### The task
Pull every line from the records that has the word "objects" in it.

### Data provided
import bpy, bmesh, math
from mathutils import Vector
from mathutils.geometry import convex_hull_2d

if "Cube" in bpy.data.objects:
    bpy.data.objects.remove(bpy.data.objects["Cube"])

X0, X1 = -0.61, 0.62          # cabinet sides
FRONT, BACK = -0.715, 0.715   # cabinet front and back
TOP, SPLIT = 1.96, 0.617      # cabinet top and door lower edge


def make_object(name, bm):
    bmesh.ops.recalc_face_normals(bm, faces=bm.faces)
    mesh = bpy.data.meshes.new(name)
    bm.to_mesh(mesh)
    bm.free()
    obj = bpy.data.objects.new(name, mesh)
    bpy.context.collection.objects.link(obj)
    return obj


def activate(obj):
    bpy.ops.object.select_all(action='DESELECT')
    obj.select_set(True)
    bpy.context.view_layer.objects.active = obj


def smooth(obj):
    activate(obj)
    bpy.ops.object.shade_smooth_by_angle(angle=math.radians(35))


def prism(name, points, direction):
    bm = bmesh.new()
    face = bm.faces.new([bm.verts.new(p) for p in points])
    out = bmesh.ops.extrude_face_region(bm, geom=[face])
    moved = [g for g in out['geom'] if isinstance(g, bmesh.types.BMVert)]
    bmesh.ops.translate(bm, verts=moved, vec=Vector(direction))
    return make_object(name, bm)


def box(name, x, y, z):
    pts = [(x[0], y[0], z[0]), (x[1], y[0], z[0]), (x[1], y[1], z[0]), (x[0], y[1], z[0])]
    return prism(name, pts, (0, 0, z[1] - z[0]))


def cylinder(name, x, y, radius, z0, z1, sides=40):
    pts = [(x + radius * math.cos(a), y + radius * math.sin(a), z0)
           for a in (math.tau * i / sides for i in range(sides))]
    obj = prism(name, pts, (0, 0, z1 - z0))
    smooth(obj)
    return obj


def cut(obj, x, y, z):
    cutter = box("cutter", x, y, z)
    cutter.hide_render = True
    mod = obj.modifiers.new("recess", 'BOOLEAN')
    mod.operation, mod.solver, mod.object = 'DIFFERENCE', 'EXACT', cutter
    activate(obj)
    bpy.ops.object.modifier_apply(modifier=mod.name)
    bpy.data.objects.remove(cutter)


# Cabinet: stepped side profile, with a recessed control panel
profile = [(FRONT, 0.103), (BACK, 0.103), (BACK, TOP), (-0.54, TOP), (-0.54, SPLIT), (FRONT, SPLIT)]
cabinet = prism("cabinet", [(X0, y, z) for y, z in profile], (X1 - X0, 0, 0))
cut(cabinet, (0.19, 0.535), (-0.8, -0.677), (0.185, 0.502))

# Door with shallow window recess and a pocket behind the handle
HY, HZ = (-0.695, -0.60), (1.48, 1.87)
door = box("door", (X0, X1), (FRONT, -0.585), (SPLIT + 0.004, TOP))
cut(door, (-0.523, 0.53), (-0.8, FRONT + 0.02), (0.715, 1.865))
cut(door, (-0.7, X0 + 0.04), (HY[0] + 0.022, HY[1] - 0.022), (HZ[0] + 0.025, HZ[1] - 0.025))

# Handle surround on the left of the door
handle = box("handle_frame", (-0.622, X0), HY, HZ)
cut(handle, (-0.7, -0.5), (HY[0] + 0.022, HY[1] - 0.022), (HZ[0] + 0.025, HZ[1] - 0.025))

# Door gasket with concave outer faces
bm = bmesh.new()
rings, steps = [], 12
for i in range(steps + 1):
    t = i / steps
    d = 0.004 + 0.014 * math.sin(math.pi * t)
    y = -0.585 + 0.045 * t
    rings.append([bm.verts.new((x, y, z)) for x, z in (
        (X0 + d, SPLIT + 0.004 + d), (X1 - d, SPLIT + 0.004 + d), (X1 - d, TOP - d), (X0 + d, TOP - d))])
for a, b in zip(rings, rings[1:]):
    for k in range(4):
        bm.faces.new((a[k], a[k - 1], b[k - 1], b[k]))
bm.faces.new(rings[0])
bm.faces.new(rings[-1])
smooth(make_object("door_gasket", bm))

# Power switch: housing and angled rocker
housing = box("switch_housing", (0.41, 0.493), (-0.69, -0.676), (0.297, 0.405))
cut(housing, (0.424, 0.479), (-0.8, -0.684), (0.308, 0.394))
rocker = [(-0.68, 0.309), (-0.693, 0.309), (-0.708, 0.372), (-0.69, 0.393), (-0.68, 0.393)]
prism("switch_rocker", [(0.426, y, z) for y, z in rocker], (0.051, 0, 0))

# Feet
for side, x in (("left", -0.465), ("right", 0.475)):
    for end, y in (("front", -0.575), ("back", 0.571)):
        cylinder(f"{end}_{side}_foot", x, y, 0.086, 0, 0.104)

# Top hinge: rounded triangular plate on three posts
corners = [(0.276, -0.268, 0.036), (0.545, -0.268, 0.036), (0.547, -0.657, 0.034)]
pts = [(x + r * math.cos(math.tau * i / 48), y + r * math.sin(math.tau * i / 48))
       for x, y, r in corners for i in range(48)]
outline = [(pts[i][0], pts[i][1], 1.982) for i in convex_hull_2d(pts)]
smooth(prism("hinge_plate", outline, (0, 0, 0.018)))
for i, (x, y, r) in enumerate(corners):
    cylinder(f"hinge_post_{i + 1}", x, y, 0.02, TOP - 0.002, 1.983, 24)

### Response below
if "Cube" in bpy.data.objects:
    bpy.data.objects.remove(bpy.data.objects["Cube"])
    obj = bpy.data.objects.new(name, mesh)
    bpy.context.collection.objects.link(obj)
    bpy.context.view_layer.objects.active = obj
    bpy.data.objects.remove(cutter)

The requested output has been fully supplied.